● WHAT YOU NEED TO DO: Among the entries below, one stretch runs from the line that contains "# hollow face" through the line that contains "yb = y * .95". Repeat that stretch exactly, ends included, and only that.

● DATA SECTION:
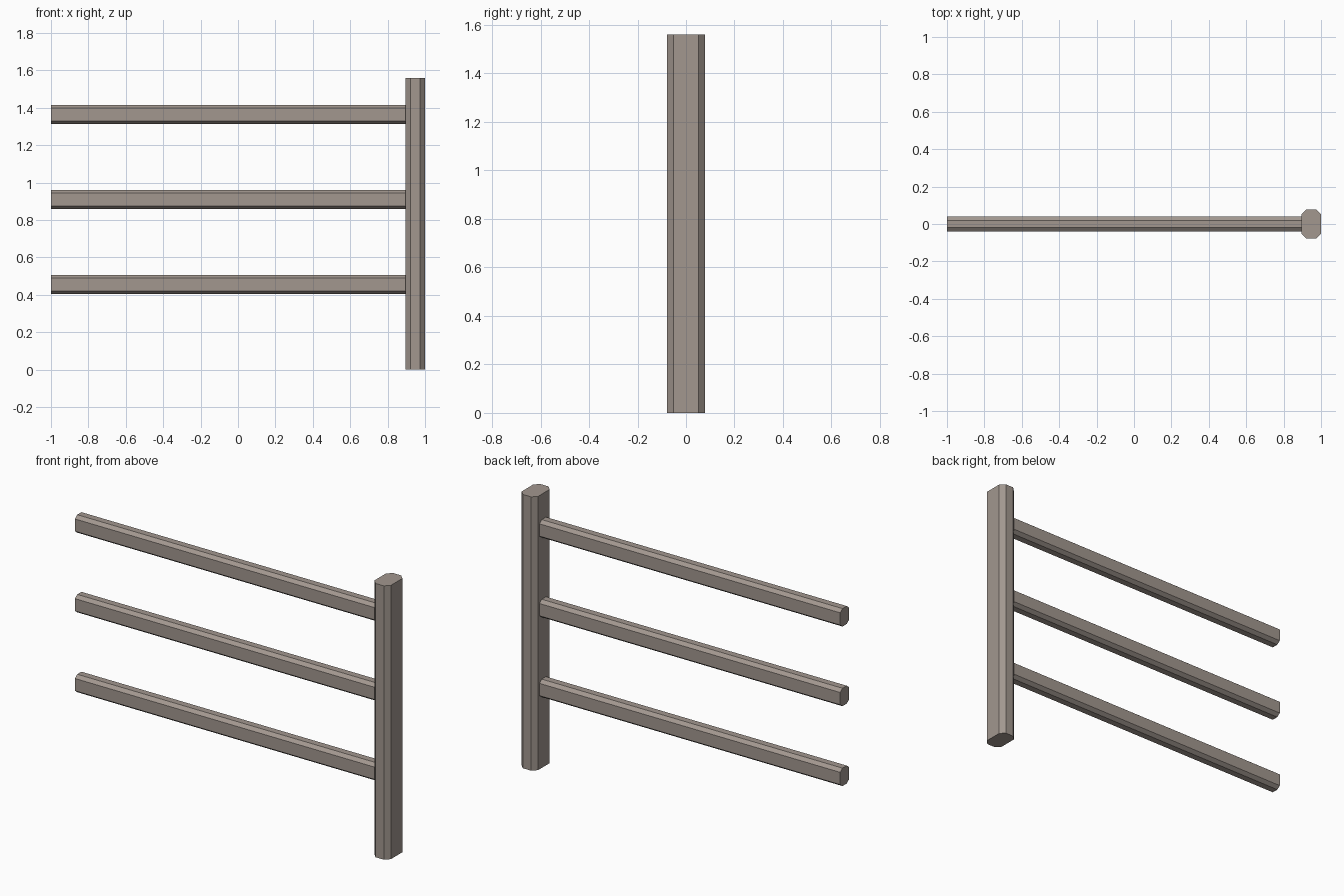
import bpy, bmesh
from mathutils import Vector

if "Cube" in bpy.data.objects:
    bpy.data.objects.remove(bpy.data.objects["Cube"])

wood = bpy.data.materials.new("weathered_wood")
wood.diffuse_color = (0.36, 0.31, 0.275, 1)
wood.use_nodes = True
wood.node_tree.nodes["Principled BSDF"].inputs["Base Color"].default_value = wood.diffuse_color


def octagon(hu, hv, cu, cv):
    """Rectangle with half sizes hu, hv and corners cut by cu, cv."""
    return [(hu, -hv + cv), (hu, hv - cv), (hu - cu, hv), (-hu + cu, hv),
            (-hu, hv - cv), (-hu, -hv + cv), (-hu + cu, -hv), (hu - cu, -hv)]


def extrude_bar(name, ring, direction):
    """Capped prism from a ring of points, pushed along a direction."""
    bm = bmesh.new()
    face = bm.faces.new([bm.verts.new(p) for p in ring])
    out = bmesh.ops.extrude_face_region(bm, geom=[face], use_keep_orig=True)
    moved = [g for g in out["geom"] if isinstance(g, bmesh.types.BMVert)]
    bmesh.ops.translate(bm, verts=moved, vec=Vector(direction))
    bmesh.ops.recalc_face_normals(bm, faces=bm.faces)
    mesh = bpy.data.meshes.new(name)
    bm.to_mesh(mesh)
    bm.free()
    mesh.materials.append(wood)
    bpy.context.collection.objects.link(bpy.data.objects.new(name, mesh))


# Upright post at the right end
post = octagon(0.052, 0.078, 0.026, 0.026)
extrude_bar("post", [(0.948 + x, y, 0) for x, y in post], (0, 0, 1.56))

# Three rails running from the left end to the post
rail = octagon(0.04, 0.051, 0.021, 0.016)
for i, height in enumerate((0.455, 0.91, 1.364)):
    extrude_bar(f"rail_{i + 1}", [(-1, y, height + z) for y, z in rail],
                (1.897, 0, 0))
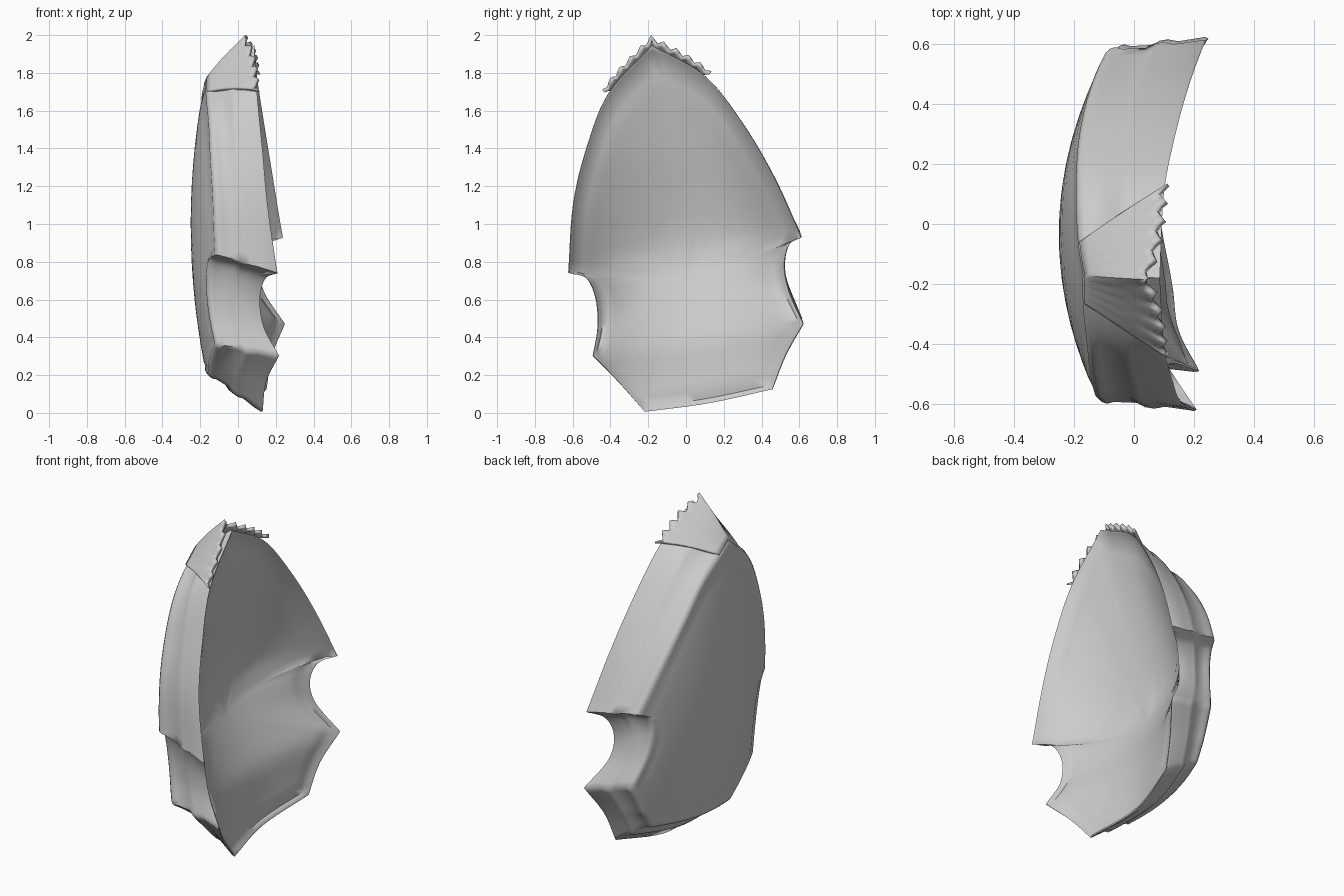
import bpy, bmesh, math

if "Cube" in bpy.data.objects:
    bpy.data.objects.remove(bpy.data.objects["Cube"])

# Front outline: runs between sharp corners as (y, z, x), starting at the peak
RUNS = [
    [(-.18, 1.95, .085), (.1, 1.79, .1), (.3, 1.54, .14), (.47, 1.25, .19), (.615, .93, .245)],
    [(.615, .93, .245), (.55, .89, .16), (.525, .78, .12), (.55, .64, .14), (.625, .47, .25)],
    [(.625, .47, .25), (.53, .30, .18), (.46, .12, .15)],
    [(.46, .12, .15), (.12, .045, .08), (-.22, 0, .13)],
    [(-.22, 0, .13), (-.36, .16, .15), (-.495, .3, .22)],
    [(-.495, .3, .22), (-.47, .45, .14), (-.48, .6, .12), (-.53, .71, .15), (-.625, .74, .215)],
    [(-.625, .74, .215), (-.6, 1.1, .16), (-.53, 1.4, .13), (-.41, 1.7, .1), (-.18, 1.95, .085)],
]
STEP = 6


def spline(pts):
    ext = [tuple(2 * a - b for a, b in zip(pts[0], pts[1]))] + pts
    ext.append(tuple(2 * a - b for a, b in zip(pts[-1], pts[-2])))
    out = []
    for i in range(1, len(ext) - 2):
        for j in range(STEP):
            t = j / STEP
            out.append(tuple(.5 * (2 * b + (c - a) * t + (2 * a - 5 * b + 4 * c - d) * t * t
                                   + (3 * b - a - 3 * c + d) * t ** 3)
                             for a, b, c, d in zip(*ext[i - 1:i + 3])))
    return out


def lerp_table(v, table):
    for (a, fa), (b, fb) in zip(table, table[1:]):
        if v <= b:
            return fa + (fb - fa) * (v - a) / (b - a)
    return table[-1][1]


OUT = [p for run in RUNS for p in spline(run)]
N = len(OUT)
CENTRE = (0, .7)


def back_x(y, z):
    return -.25 + .43 * y * y + .03 * y + .13 * (z - 1) ** 2


def front_x(y, z):
    # hollow face with creases running slightly uphill from notch to notch
    return .6 * y * y + lerp_table(z - .15 * y, [
        (-.2, .1), (0, .09), (.2, .06), (.36, .05), (.4, .04), (.6, -.04), (.76, -.105),
        (.88, -.125), (1, -.108), (1.4, -.025), (1.95, .065), (2.2, .08)])


def band(k, t, off=0):
    """Point on the side band: k along the outline, t from back (0) to front (1)."""
    i = math.floor(k)
    f = k - i
    y, z, x = (a + (b - a) * f for a, b in zip(OUT[i % N], OUT[(i + 1) % N]))
    yb = y * .95
    zb = lerp_table(z, [(-.1, .13), (0, .2), (.3, .36), (.75, .85), (1.95, 1.77), (2.1, 1.9)])
    xb = back_x(yb, zb)
    s, tc = 1 + off, min(t, 1)
    return (xb + (x - xb) * t, (yb + (y - yb) * tc) * s, .95 + (zb + (z - zb) * tc - .95) * s)


def inward(p, s, fn, drop=0):
    """Shrink an edge point to the centre, following a surface function."""
    x, y, z = p
    y2, z2 = CENTRE[0] + (y - CENTRE[0]) * s, CENTRE[1] + (z - CENTRE[1]) * s
    return (fn(y2, z2) + (x - fn(y, z)) * s ** 4 + drop, y2, z2)


def rim(p, width, fn, drop=0):
    """Like inward, by a constant distance."""
    d = math.hypot(p[1] - CENTRE[0], p[2] - CENTRE[1])
    return inward(p, 1 - width / d, fn, drop)


def make_object(name, bm, angle):
    bmesh.ops.recalc_face_normals(bm, faces=bm.faces)
    me = bpy.data.meshes.new(name)
    bm.to_mesh(me)
    bm.free()
    ob = bpy.data.objects.new(name, me)
    bpy.context.collection.objects.link(ob)
    bpy.ops.object.select_all(action='DESELECT')
    ob.select_set(True)
    bpy.context.view_layer.objects.active = ob
    bpy.ops.object.shade_smooth_by_angle(angle=math.radians(angle))
    return ob


# Shield body: back dome, lip, ribbed side band, rounded front rim and hollow front
INNER = (.1, .2, .3, .4, .5, .6, .7, .8, .88)
back_edge = [band(k, 0) for k in range(N)]
front_edge = [band(k, 1) for k in range(N)]
rings = [[inward(p, s, back_x) for p in back_edge] for s in INNER]
rings.append([rim(p, .035, back_x, .004) for p in back_edge])
rings.append([rim(p, .015, back_x, -.002) for p in back_edge])
for t, off in [(.02, 0), (.07, .006), (.14, -.008), (.38, -.014), (.46, .006), (.55, .008),
               (.66, -.008), (.96, 0)]:
    rings.append([band(k, t, off) for k in range(N)])
rings.append([rim(p, .006, front_x, .002) for p in front_edge])
rings.append([rim(p, .018, front_x, .002) for p in front_edge])
rings.append([rim(p, .032, front_x, -.014) for p in front_edge])
rings += [[inward(p, s, front_x) for p in front_edge] for s in reversed(INNER)]

bm = bmesh.new()
vr = [[bm.verts.new(p) for p in ring] for ring in rings]
for a, b in zip(vr, vr[1:]):
    for k in range(N):
        bm.faces.new((a[k], a[(k + 1) % N], b[(k + 1) % N], b[k]))
for ring, fn in ((vr[0], back_x), (vr[-1], front_x)):
    c = bm.verts.new((fn(*CENTRE), *CENTRE))
    for k in range(N):
        bm.faces.new((ring[k], ring[(k + 1) % N], c))
make_object("shield_body", bm, 60)

# Pleated fan cap over the peak, with a toothed front edge
bm = bmesh.new()
grid = []
NU, NV = 40, 10
for i in range(NU + 1):
    u = i / NU * 2 - 1
    saw = abs((round(u * 5, 4) % 1) * 2 - 1)
    mid = (1 - abs(u)) ** 3
    row = []
    for j in range(NV + 1):
        v = j / NV
        t = v * (.94 + .09 * saw - .21 * mid)
        x, y, z = band(u * (2.4 + 4.1 * v), t)
        dy, dz = y + .12, z - 1.2
        d = math.hypot(dy, dz)
        off = (.01 + .015 * math.sin(math.pi * v) * (1 - u * u) + v * .018
               + v ** 4 * .012 * saw + .044 * mid * v)
        row.append(bm.verts.new((x, y + dy / d * off, z + dz / d * off)))
    grid.append(row)
for a, b in zip(grid, grid[1:]):
    for j in range(NV):
        bm.faces.new((a[j], a[j + 1], b[j + 1], b[j]))
cap = make_object("peak_cap", bm, 40)
mod = cap.modifiers.new("thickness", 'SOLIDIFY')
mod.thickness = .02
mod.offset = -1 if cap.data.polygons[NU * NV // 2].normal.z > 0 else 1
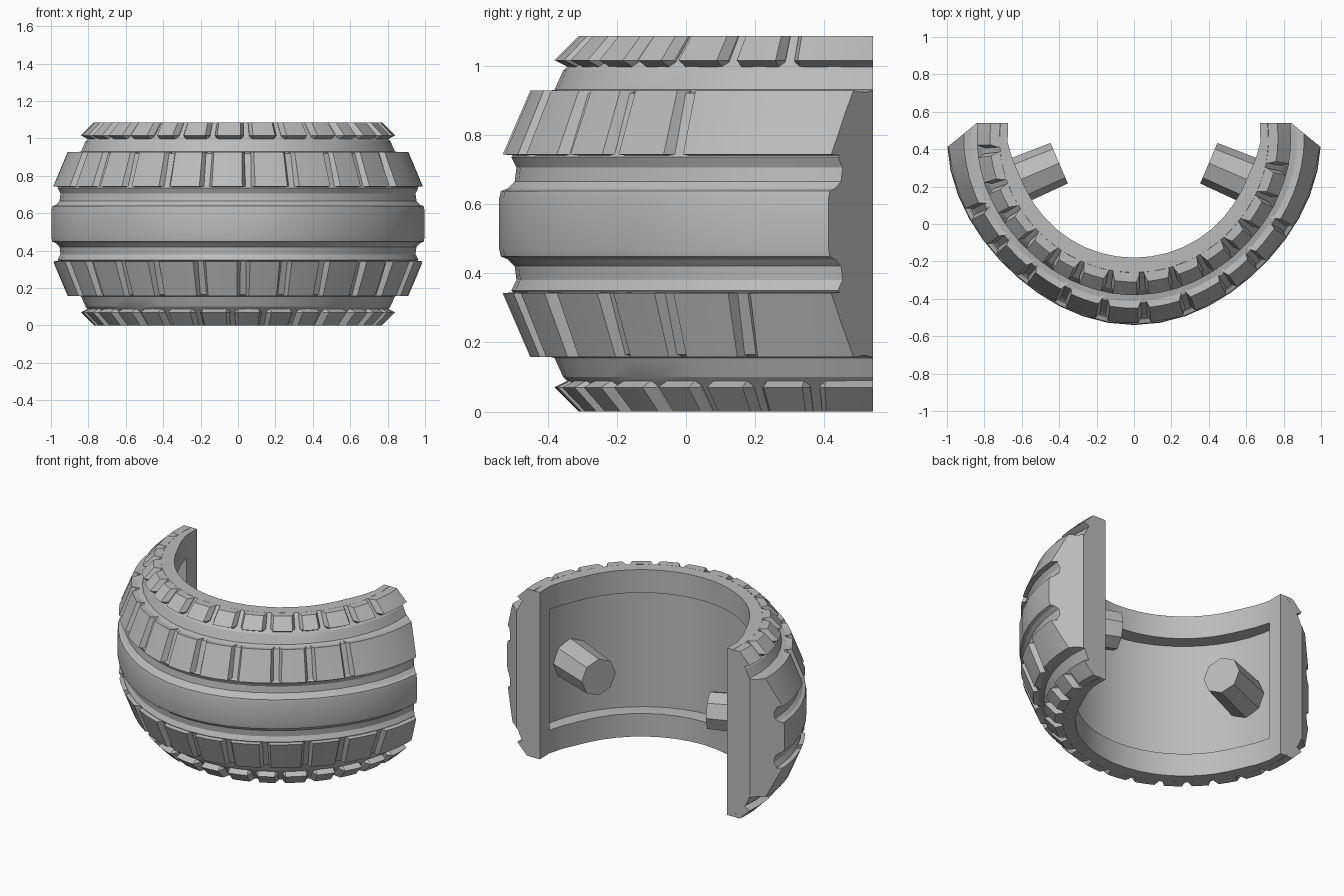
import bpy, bmesh, random
from math import sin, cos, radians
from mathutils import Vector, Matrix

random.seed(4)
cube = bpy.data.objects.get("Cube")
if cube:
    bpy.data.objects.remove(cube)

H = 1.085           # total height
CY = 0.46           # y of the ring axis
BACK = 0.54         # y of the flat end faces

grey = bpy.data.materials.new("plain_grey")
grey.use_nodes = True
grey.diffuse_color = (0.5, 0.5, 0.5, 1)
grey.node_tree.nodes["Principled BSDF"].inputs["Base Color"].default_value = (0.5, 0.5, 0.5, 1)


def polar(r, deg, z):
    """Point on the ring; the outside is slightly flattened on the diagonals."""
    a = radians(deg)
    r *= 1 - 0.03 * sin(2 * a) ** 2 * max(0, (r - 0.64) / 0.36)
    return Vector((r * sin(a), CY - r * cos(a), z))


def sweep(bm, sections):
    """Skin a list of closed (angle, [(r, z)...]) sections and cap both ends."""
    rings = [[bm.verts.new(polar(r, a, z)) for r, z in pts] for a, pts in sections]
    n = len(rings[0])
    for p, q in zip(rings, rings[1:]):
        for i in range(n):
            j = (i + 1) % n
            bm.faces.new((p[i], p[j], q[j], q[i]))
    bm.faces.new(rings[0])
    bm.faces.new(rings[-1][::-1])


def trim_ends(bm):
    """Cut the flat back faces and the slanted outer corners, closing each cut."""
    cuts = [((0, BACK, 0), (0, 1, 0))]
    cuts += [((s * 0.84, BACK, 0), (s * 0.13, 0.16, 0)) for s in (-1, 1)]
    for co, no in cuts:
        geom = bm.verts[:] + bm.edges[:] + bm.faces[:]
        bmesh.ops.bisect_plane(bm, geom=geom, plane_co=co,
                               plane_no=Vector(no).normalized(), clear_outer=True)
        rim = [e for e in bm.edges if e.is_boundary]
        if rim:
            bmesh.ops.holes_fill(bm, edges=rim, sides=0)


def finish(bm, name):
    bmesh.ops.recalc_face_normals(bm, faces=bm.faces[:])
    mesh = bpy.data.meshes.new(name)
    bm.to_mesh(mesh)
    bm.free()
    mesh.materials.append(grey)
    ob = bpy.data.objects.new(name, mesh)
    bpy.context.collection.objects.link(ob)
    bpy.ops.object.select_all(action='DESELECT')
    ob.select_set(True)
    bpy.context.view_layer.objects.active = ob
    bpy.ops.object.shade_smooth_by_angle(angle=radians(20))


# Curved shell with grooves, centre band and a recess on the inner side
lower = [(0.72, 0), (0.80, 0.085), (0.815, 0.10), (0.84, 0.155), (0.885, 0.165),
         (0.955, 0.34), (0.965, 0.35), (0.95, 0.38), (0.955, 0.42), (0.975, 0.44),
         (0.995, 0.448), (1.0, 0.47)]
outer = lower + [(r, H - z) for r, z in reversed(lower)]


def shell_section(a, recessed):
    r = 0.64 + 0.04 * min(1, max(0, (abs(a) - 70) / 20))
    deep = 0.74 if recessed else r
    inner = [(r, H), (r, H - 0.15), (deep, H - 0.15), (deep, 0.15), (r, 0.15), (r, 0)]
    return a, outer + inner


bm = bmesh.new()
mid = [shell_section(-88 + 8 * i, True) for i in range(23)]
sweep(bm, [shell_section(a, False) for a in (-98, -88)] + mid
      + [shell_section(a, False) for a in (88, 98)])
bmesh.ops.remove_doubles(bm, verts=bm.verts[:], dist=0.0005)
trim_ends(bm)
finish(bm, "shell")


# Rows of tread blocks, separated by narrow slots with sloping sides
def tread_row(name, profile, pitch, gap, shift, reach, flip):
    pts = [(r, H - z) for r, z in profile] if flip else profile
    sunk = [(r - 0.04, z) for r, z in pts]
    slots = [shift + pitch * k + random.uniform(-1, 1) for k in range(-8, 9)
             if abs(shift + pitch * k) <= reach]
    bm = bmesh.new()
    for start, end in zip([-98 - gap] + slots, slots + [98 + gap]):
        a, b = start + gap / 2, end - gap / 2
        steps = max(2, round((b - a) / 5))
        tops = [(a + (b - a) * k / steps, pts) for k in range(steps + 1)]
        sweep(bm, [(a - 1.2, sunk)] + tops + [(b + 1.2, sunk)])
    trim_ends(bm)
    finish(bm, name)


shoulder = [(0.72, 0), (0.77, 0), (0.84, 0.07), (0.80, 0.09)]
main = [(0.82, 0.17), (0.91, 0.157), (0.99, 0.342), (0.93, 0.347)]
tread_row("lower_shoulder_tread", shoulder, 12.5, 4.5, -3, 85, False)
tread_row("upper_shoulder_tread", shoulder, 12.5, 4.5, 3, 85, True)
tread_row("lower_main_tread", main, 14, 4, 1, 72, False)
tread_row("upper_main_tread", main, 14, 4, 4, 70, True)

# Pegs on the inner wall, pointing inward and slightly back
for side, name in ((1, "left_peg"), (-1, "right_peg")):
    axis = Vector((-side * 0.92, 0.39, 0)).normalized()
    tip = Vector((side * 0.40, 0.325, 0.525))
    depth = 0.38
    turn = axis.to_track_quat('Z', 'Y').to_matrix().to_4x4()
    bm = bmesh.new()
    bmesh.ops.create_cone(bm, cap_ends=True, segments=8, radius1=0.13, radius2=0.118, depth=depth,
                          matrix=Matrix.Translation(tip - axis * depth / 2) @ turn)
    finish(bm, name)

● EXERCISE RESPONSE:
    # hollow face with creases running slightly uphill from notch to notch
    return .6 * y * y + lerp_table(z - .15 * y, [
        (-.2, .1), (0, .09), (.2, .06), (.36, .05), (.4, .04), (.6, -.04), (.76, -.105),
        (.88, -.125), (1, -.108), (1.4, -.025), (1.95, .065), (2.2, .08)])


def band(k, t, off=0):
    """Point on the side band: k along the outline, t from back (0) to front (1)."""
    i = math.floor(k)
    f = k - i
    y, z, x = (a + (b - a) * f for a, b in zip(OUT[i % N], OUT[(i + 1) % N]))
    yb = y * .95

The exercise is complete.